It was another chapter in that continuing story of Arnold Palmer's efforts to find happiness in middle age and save professional tournament golf from these Dave Stocktons. And it was an episode with the same old ending. You know that one. Arnold hangs in, makes a slight move and the kid weakens. Arnold moves close, closer, and the thundering herds go mad, mad, mad. Arnold then stands still and Dave Stockton wins. Tune in next year.
So it went last week on an elegant but brutal course called Southern Hills in normally quiet and peaceful Tulsa. The crowds pulled and tromped and prayed and yearned and leaned in Palmer's behalf as the 40-year-old hero tried once again to win the PGA Championship, the one major title that has escaped him. But he didn't do enough apparently, because he lost it again.
Palmer bore down and went after it in the sort of "mood to win" that people have seen him in before in Augusta and other places of his past glories. He even had a club he seldom uses, a four-wood which would get him out of the thick Bermuda rough. He even had a "cheat sheet," a yardage and diagram chart of the course. And he even had lighter woods for swinging easier and keeping the distance. "I'm trying everything," he explained.
What he didn't have was the lukewarm putter he needed. And without that, even on a punishing track like Southern Hills, he wasn't about to overtake a young man as revved up and possessed as Dave Stockton. From tee to green, Stockton played the kind of golf that wouldn't win him much money in a municipal gangsome, but he had a charcoaled putter, as, indeed, he has been known to have on occasion. And, despite the thrust of the Tulsa Daily World, which had lumped him with the "unknowns" leading the tournament on the second day, he had the right attitude.
"Nobody can putt and chip better than I can," he said after Saturday's third-round 66, which put him five ahead of Palmer and all his sentimental legions from Tulsa. "I just feel like I'm going to win. I'm putting great, and the bad holes aren't bothering me. I've been in the woods and in the bunkers, and I've even shanked a shot. But it hasn't bothered me. I just bounce back."
And so he did. Stockton would listen to the plaintive calls for Arnie and only try harder himself. He'd flog one into the woods or into a bunker, but he would squirt it out one way or another and ram home a putt, and Palmer would get nothing.
He played a fascinating four-hole stretch on the front nine Sunday that told it all. With Arnold always lurking there over birdie putts that refused to fall, Stockton rolled in a 30-footer for a birdie at the 6th (seemingly his 1,000th 30-footer of the week), and followed this up by holing out a 120-yard wedge shot for an eagle deuce at the 7th, and he followed this up with a horrible double bogey at the 8th, whereupon he followed that up by coming out of a fairway bunker for a birdie at the 9th. This meant Stockton had gone birdie, eagle, double bogey, birdie and closed, opened, and then closed the door again on his bewildered playing companion, Palmer.

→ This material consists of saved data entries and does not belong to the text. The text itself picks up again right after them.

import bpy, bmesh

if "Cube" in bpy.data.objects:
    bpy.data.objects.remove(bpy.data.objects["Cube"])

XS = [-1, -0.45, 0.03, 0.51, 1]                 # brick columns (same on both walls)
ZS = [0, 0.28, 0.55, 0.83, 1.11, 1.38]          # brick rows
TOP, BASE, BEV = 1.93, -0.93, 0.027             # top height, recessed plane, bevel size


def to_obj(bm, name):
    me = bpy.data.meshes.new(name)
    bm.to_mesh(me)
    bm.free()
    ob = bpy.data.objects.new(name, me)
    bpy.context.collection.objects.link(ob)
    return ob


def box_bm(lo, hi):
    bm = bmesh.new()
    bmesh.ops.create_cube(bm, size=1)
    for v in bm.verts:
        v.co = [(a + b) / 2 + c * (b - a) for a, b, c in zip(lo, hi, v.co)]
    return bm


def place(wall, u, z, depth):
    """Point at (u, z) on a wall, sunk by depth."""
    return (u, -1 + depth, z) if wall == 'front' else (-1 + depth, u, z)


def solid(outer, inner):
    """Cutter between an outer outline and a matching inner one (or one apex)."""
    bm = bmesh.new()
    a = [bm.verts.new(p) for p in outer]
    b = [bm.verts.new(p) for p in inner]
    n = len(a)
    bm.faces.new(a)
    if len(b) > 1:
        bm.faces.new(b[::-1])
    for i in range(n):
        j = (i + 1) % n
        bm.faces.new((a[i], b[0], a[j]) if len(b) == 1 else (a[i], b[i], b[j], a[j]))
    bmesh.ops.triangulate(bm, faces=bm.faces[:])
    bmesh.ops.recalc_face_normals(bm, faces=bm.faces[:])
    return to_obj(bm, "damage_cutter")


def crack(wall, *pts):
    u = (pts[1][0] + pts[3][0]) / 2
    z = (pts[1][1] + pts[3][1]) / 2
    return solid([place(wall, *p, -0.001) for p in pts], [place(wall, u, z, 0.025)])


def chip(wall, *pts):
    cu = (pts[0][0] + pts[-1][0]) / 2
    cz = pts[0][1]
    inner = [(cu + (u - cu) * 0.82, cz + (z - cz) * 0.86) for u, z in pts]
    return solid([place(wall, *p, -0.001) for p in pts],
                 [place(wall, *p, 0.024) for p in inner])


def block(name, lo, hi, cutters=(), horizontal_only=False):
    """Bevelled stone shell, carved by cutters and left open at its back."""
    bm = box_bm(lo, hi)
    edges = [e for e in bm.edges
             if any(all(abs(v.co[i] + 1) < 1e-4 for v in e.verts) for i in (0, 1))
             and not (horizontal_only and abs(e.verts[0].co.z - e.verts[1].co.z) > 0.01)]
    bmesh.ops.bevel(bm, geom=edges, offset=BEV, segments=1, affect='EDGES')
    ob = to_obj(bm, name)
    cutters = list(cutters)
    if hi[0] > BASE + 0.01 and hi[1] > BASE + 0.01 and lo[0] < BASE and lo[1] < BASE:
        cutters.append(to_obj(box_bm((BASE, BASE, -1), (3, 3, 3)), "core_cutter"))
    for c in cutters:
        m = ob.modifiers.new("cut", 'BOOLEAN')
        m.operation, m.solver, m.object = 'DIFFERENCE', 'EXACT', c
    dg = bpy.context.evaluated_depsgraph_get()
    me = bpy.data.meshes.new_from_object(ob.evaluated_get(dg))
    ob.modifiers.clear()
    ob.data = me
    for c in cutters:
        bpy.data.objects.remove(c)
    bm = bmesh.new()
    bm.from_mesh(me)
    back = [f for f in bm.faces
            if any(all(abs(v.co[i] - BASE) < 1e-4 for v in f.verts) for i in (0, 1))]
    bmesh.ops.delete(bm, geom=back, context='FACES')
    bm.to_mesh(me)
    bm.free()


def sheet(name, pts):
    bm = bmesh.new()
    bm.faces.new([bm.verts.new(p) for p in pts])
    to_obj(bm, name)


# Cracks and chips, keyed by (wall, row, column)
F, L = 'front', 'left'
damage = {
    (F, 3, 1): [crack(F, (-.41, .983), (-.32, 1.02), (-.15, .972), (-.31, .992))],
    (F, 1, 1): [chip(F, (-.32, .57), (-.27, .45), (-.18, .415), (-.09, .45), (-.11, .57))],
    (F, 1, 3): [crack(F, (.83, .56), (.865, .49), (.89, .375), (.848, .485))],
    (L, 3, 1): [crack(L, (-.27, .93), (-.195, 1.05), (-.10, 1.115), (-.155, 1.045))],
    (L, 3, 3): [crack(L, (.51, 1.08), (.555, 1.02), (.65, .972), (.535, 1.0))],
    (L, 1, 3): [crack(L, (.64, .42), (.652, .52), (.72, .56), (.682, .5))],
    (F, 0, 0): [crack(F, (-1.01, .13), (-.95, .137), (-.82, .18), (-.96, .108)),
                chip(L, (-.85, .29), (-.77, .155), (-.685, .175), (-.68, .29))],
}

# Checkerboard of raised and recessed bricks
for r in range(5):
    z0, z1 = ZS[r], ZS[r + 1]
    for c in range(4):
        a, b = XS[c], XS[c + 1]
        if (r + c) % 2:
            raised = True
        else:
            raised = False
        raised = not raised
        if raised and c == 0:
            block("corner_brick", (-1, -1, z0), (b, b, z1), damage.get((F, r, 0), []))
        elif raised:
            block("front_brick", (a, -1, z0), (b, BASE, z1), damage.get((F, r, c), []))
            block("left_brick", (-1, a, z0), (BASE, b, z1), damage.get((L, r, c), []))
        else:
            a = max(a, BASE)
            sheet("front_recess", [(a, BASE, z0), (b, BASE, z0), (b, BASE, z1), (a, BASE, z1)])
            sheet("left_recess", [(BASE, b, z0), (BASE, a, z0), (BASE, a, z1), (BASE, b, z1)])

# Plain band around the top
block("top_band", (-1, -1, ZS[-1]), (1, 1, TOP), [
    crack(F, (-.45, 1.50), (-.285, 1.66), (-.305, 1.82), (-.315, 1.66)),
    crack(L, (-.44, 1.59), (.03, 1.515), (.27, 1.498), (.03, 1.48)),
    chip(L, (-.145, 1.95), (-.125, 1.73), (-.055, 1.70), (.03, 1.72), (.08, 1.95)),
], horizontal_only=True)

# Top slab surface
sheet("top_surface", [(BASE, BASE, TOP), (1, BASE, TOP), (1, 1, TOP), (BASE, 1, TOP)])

Stockton, a 28-year-old Californian who has won only three tournaments in his six years on the tour, staved off Palmer and a fast-closing Bob Murphy on the final nine holes on Sunday with a hectic and close to panic-stricken performance. He struggled inwardly to a final-round 73 and to a 72-hole total of 279, which won him the championship by two strokes. He even bogeyed the last two holes, which means that his lead was luxurious enough that he could afford so unglamorous a flourish. It was a whimpering finish to say the least, but it was all he needed.

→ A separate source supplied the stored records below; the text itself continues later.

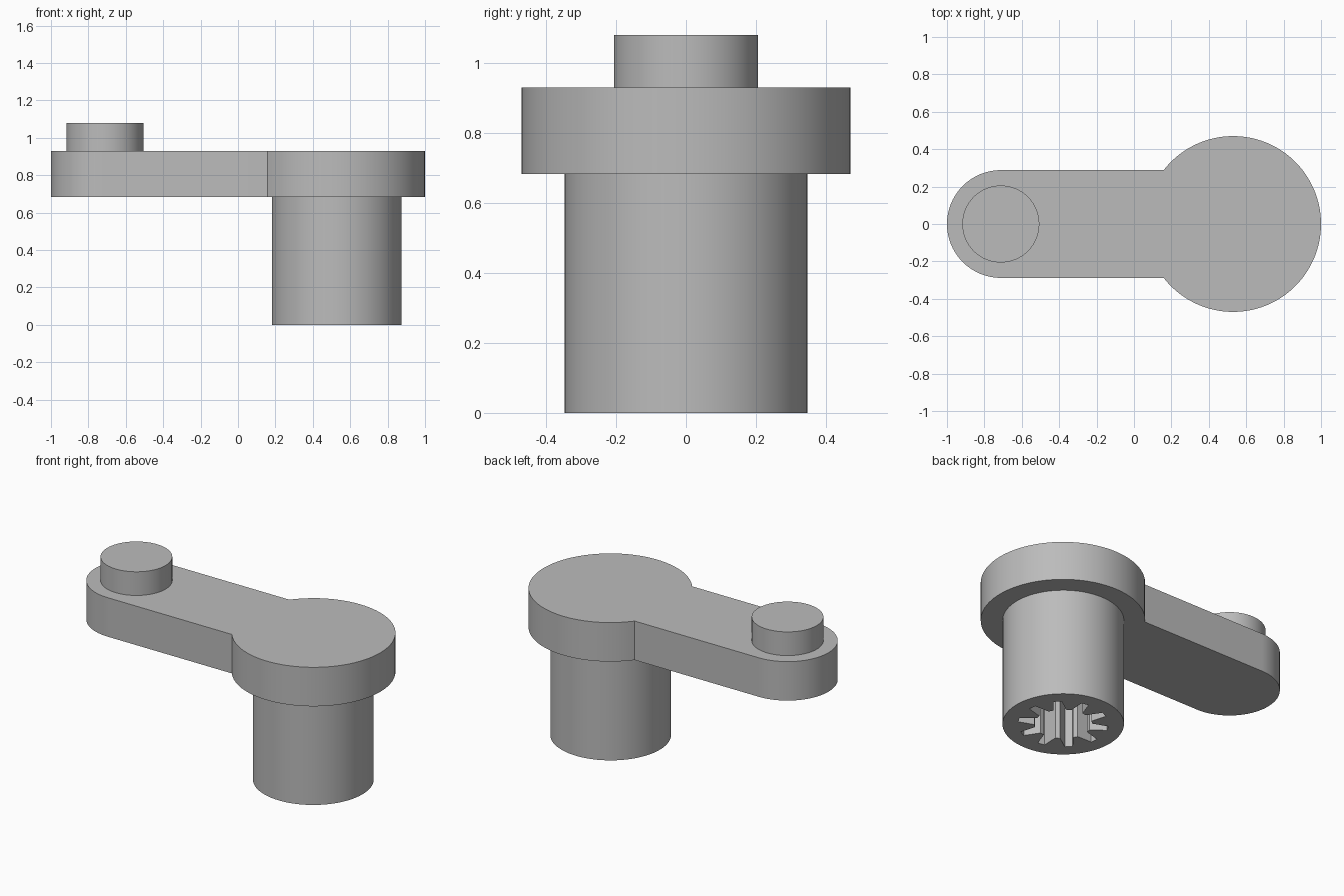
import bpy
import bmesh
from math import sin, cos, asin, pi, radians

if "Cube" in bpy.data.objects:
    bpy.data.objects.remove(bpy.data.objects["Cube"], do_unlink=True)

grey = bpy.data.materials.new("plain grey")
grey.use_nodes = True
colour = (0.5, 0.5, 0.5, 1)
grey.diffuse_color = colour
grey.node_tree.nodes["Principled BSDF"].inputs["Base Color"].default_value = colour

HEAD_X, HEAD_R = 0.53, 0.47
END_X, END_R = -0.712, 0.288
ARM_BOTTOM, ARM_TOP = 0.683, 0.93


def arc(x, r, start, end, steps):
    """Points along an arc centred on (x, 0)."""
    angles = [start + (end - start) * i / steps for i in range(steps + 1)]
    return [(x + r * cos(a), r * sin(a)) for a in angles]


def prism(name, outline, bottom, top):
    """Extrude a closed outline from bottom to top."""
    bm = bmesh.new()
    base = bm.faces.new([bm.verts.new((x, y, bottom)) for x, y in outline])
    moved = bmesh.ops.extrude_face_region(bm, geom=[base])["geom"]
    verts = [v for v in moved if isinstance(v, bmesh.types.BMVert)]
    bmesh.ops.translate(bm, verts=verts, vec=(0, 0, top - bottom))
    bmesh.ops.recalc_face_normals(bm, faces=bm.faces)
    mesh = bpy.data.meshes.new(name)
    bm.to_mesh(mesh)
    bm.free()
    mesh.materials.append(grey)
    obj = bpy.data.objects.new(name, mesh)
    bpy.context.collection.objects.link(obj)
    return obj


def select_only(obj):
    bpy.ops.object.select_all(action="DESELECT")
    obj.select_set(True)
    bpy.context.view_layer.objects.active = obj


# Crank arm: round head and rounded end in one outline
neck = pi - asin(END_R / HEAD_R)
outline = arc(HEAD_X, HEAD_R, -neck, neck, 80) + arc(END_X, END_R, pi / 2, 3 * pi / 2, 48)
arm = prism("crank_arm", outline, ARM_BOTTOM, ARM_TOP)

# Round knob on the arm end
knob = prism("knob", arc(END_X, 0.206, 0, 2 * pi, 64)[:-1], ARM_TOP, 1.08)

# Shaft below the head
shaft = prism("shaft", arc(HEAD_X - 0.002, 0.347, 0, 2 * pi, 80)[:-1], 0, ARM_BOTTOM)

# Splined socket cut into the shaft from below
SLOTS = 10
star = []
for i in range(SLOTS):
    middle = 2 * pi * i / SLOTS + radians(7)
    for offset, r in ((-13, 0.165), (-5, 0.26), (5, 0.26), (13, 0.165)):
        a = middle + radians(offset)
        star.append((HEAD_X - 0.002 + r * cos(a), r * sin(a)))
cutter = prism("socket_cutter", star, -0.1, 0.6)
cutter.hide_render = True
cut = shaft.modifiers.new("socket", "BOOLEAN")
cut.operation = "DIFFERENCE"
cut.solver = "EXACT"
cut.object = cutter
select_only(shaft)
bpy.ops.object.modifier_apply(modifier=cut.name)
bpy.data.objects.remove(cutter, do_unlink=True)

# Smooth curved walls with crisp edges
for part in (arm, knob, shaft):
    select_only(part)
    bpy.ops.object.shade_smooth_by_angle(angle=radians(25))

The one moment of minidrama came at the 13th hole, an enormous par-4 of 470 yards with water in front of the green. There Dave hooked into the water, and Palmer had his usual 25-footer for a birdie. A Palmer birdie and a Stockton double bogey right here, folks, and it really might have been, finally, Palmer's year in the PGA.
Stockton, however, calmly and quickly hit a great pitch shot (his 1,000th of the week) to within two feet of the cup for a bogey, and Palmer settled for a par, so the one meager stroke Arnold got was of little consequence.